■ Material provided ■
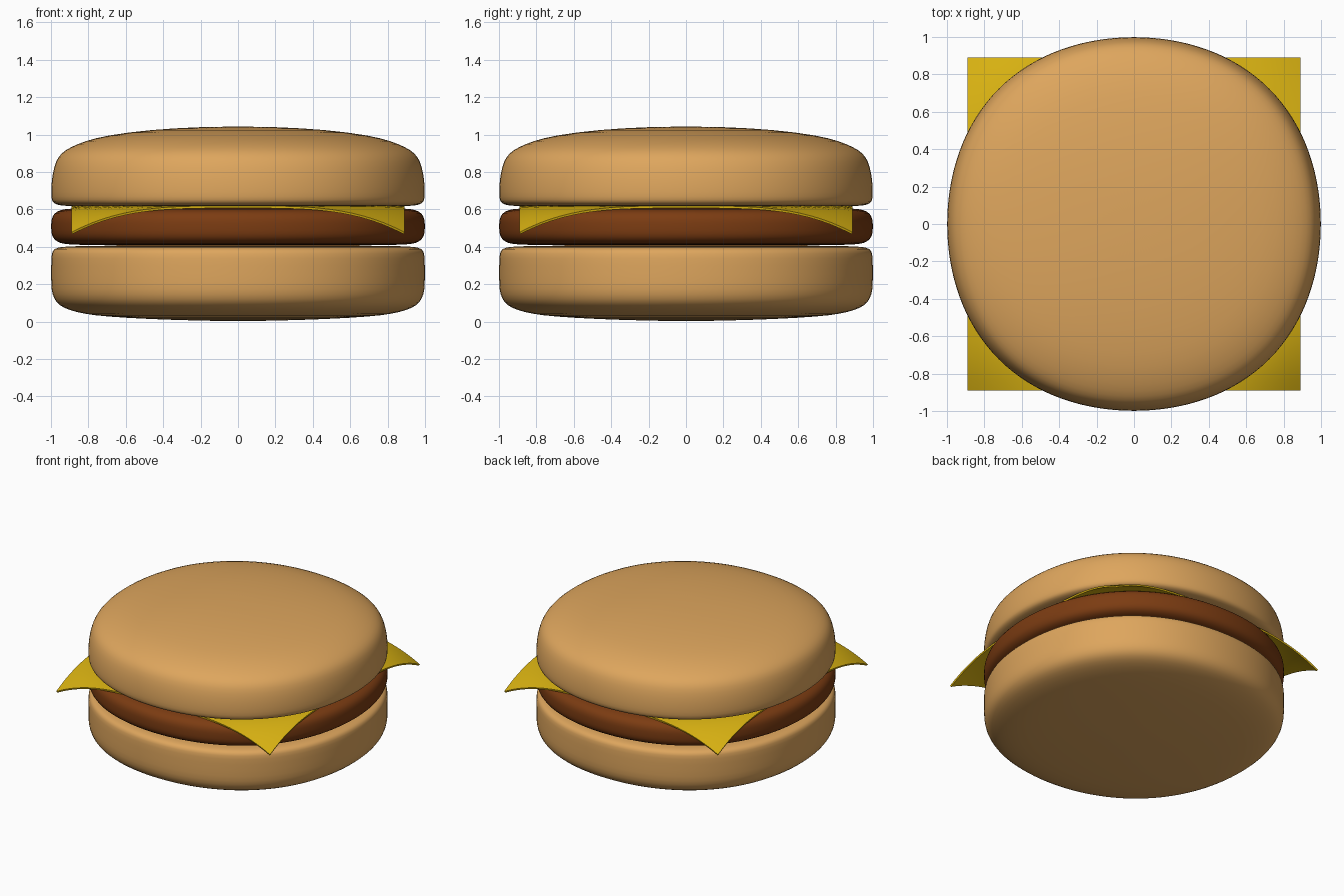
import bpy, bmesh, math

if "Cube" in bpy.data.objects:
    bpy.data.objects.remove(bpy.data.objects["Cube"])

SEGMENTS = 64


def material(name, color):
    mat = bpy.data.materials.new(name)
    mat.diffuse_color = (*color, 1)
    mat.use_nodes = True
    mat.node_tree.nodes["Principled BSDF"].inputs["Base Color"].default_value = mat.diffuse_color
    return mat


def finish(bm, name, mat):
    bmesh.ops.recalc_face_normals(bm, faces=bm.faces)
    mesh = bpy.data.meshes.new(name)
    bm.to_mesh(mesh)
    bm.free()
    mesh.materials.append(mat)
    mesh.polygons.foreach_set("use_smooth", [True] * len(mesh.polygons))
    obj = bpy.data.objects.new(name, mesh)
    bpy.context.collection.objects.link(obj)
    return obj


def lathe(name, profile, mat):
    """Spin (radius, z) points, first and last on the axis, into a slightly squarish disc."""
    bm = bmesh.new()
    rings = []
    for r, z in profile[1:-1]:
        ring = []
        for i in range(SEGMENTS):
            a = 2 * math.pi * i / SEGMENTS
            k = r * (1 + 0.0125 * (1 - math.cos(4 * a)))
            ring.append(bm.verts.new((k * math.cos(a), k * math.sin(a), z)))
        rings.append(ring)
    low = bm.verts.new((0, 0, profile[0][1]))
    high = bm.verts.new((0, 0, profile[-1][1]))
    for i in range(SEGMENTS):
        j = (i + 1) % SEGMENTS
        bm.faces.new((low, rings[0][j], rings[0][i]))
        bm.faces.new((high, rings[-1][i], rings[-1][j]))
        for a, b in zip(rings, rings[1:]):
            bm.faces.new((a[i], a[j], b[j], b[i]))
    obj = finish(bm, name, mat)
    sub = obj.modifiers.new("smooth", "SUBSURF")
    sub.levels = sub.render_levels = 1
    return obj


bread = material("bread", (0.73, 0.38, 0.11))
meat = material("meat", (0.20, 0.045, 0.006))
cheese = material("cheese", (0.70, 0.45, 0.006))

# Bottom bun: domed underside, tight upper rim
lathe("bottom_bun", [
    (0, 0.003), (0.2, 0.005), (0.47, 0.013), (0.71, 0.027), (0.82, 0.041),
    (0.90, 0.06), (0.955, 0.085), (0.985, 0.12), (1.0, 0.17), (1.0, 0.25),
    (1.0, 0.35), (0.993, 0.38), (0.97, 0.396), (0.92, 0.403), (0.7, 0.407),
    (0, 0.407)], bread)

# Patty: disc with a rounded side
lathe("patty", [
    (0, 0.407), (0.7, 0.408), (0.90, 0.411), (0.95, 0.418), (0.985, 0.437),
    (1.0, 0.47), (1.0, 0.51), (1.0, 0.545), (0.985, 0.58), (0.95, 0.598),
    (0.90, 0.606), (0.7, 0.609), (0, 0.61)], meat)

# Top bun: tight lower rim, domed crown
lathe("top_bun", [
    (0, 0.613), (0.7, 0.614), (0.92, 0.617), (0.97, 0.624), (0.993, 0.638),
    (1.0, 0.665), (1.0, 0.72), (0.993, 0.79), (0.975, 0.86), (0.947, 0.9),
    (0.90, 0.932), (0.82, 0.965), (0.71, 0.995), (0.47, 1.027), (0.2, 1.041),
    (0, 1.043)], bread)

# Cheese slice: thin square whose corners droop
bm = bmesh.new()
bmesh.ops.create_grid(bm, x_segments=32, y_segments=32, size=0.89)
for v in bm.verts:
    reach = max(0, math.hypot(v.co.x, v.co.y) - 0.88) / 0.38
    v.co.z = 0.619 - 0.142 * reach ** 2
slice_obj = finish(bm, "cheese_slice", cheese)
solid = slice_obj.modifiers.new("thickness", "SOLIDIFY")
solid.thickness = 0.012
solid.offset = -1
bpy.context.view_layer.objects.active = slice_obj
slice_obj.select_set(True)
bpy.ops.object.modifier_apply(modifier="thickness")
bpy.ops.object.shade_smooth_by_angle(angle=math.radians(30))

■ Task to complete ■
Find the line with "(0.90, 0.606), (0.7, 0.609), (0, 0.61)], meat)" in the listing above, then write out that line and each remaining line exactly, with no other text.

■ Exercise output ■
    (0.90, 0.606), (0.7, 0.609), (0, 0.61)], meat)

# Top bun: tight lower rim, domed crown
lathe("top_bun", [
    (0, 0.613), (0.7, 0.614), (0.92, 0.617), (0.97, 0.624), (0.993, 0.638),
    (1.0, 0.665), (1.0, 0.72), (0.993, 0.79), (0.975, 0.86), (0.947, 0.9),
    (0.90, 0.932), (0.82, 0.965), (0.71, 0.995), (0.47, 1.027), (0.2, 1.041),
    (0, 1.043)], bread)

# Cheese slice: thin square whose corners droop
bm = bmesh.new()
bmesh.ops.create_grid(bm, x_segments=32, y_segments=32, size=0.89)
for v in bm.verts:
    reach = max(0, math.hypot(v.co.x, v.co.y) - 0.88) / 0.38
    v.co.z = 0.619 - 0.142 * reach ** 2
slice_obj = finish(bm, "cheese_slice", cheese)
solid = slice_obj.modifiers.new("thickness", "SOLIDIFY")
solid.thickness = 0.012
solid.offset = -1
bpy.context.view_layer.objects.active = slice_obj
slice_obj.select_set(True)
bpy.ops.object.modifier_apply(modifier="thickness")
bpy.ops.object.shade_smooth_by_angle(angle=math.radians(30))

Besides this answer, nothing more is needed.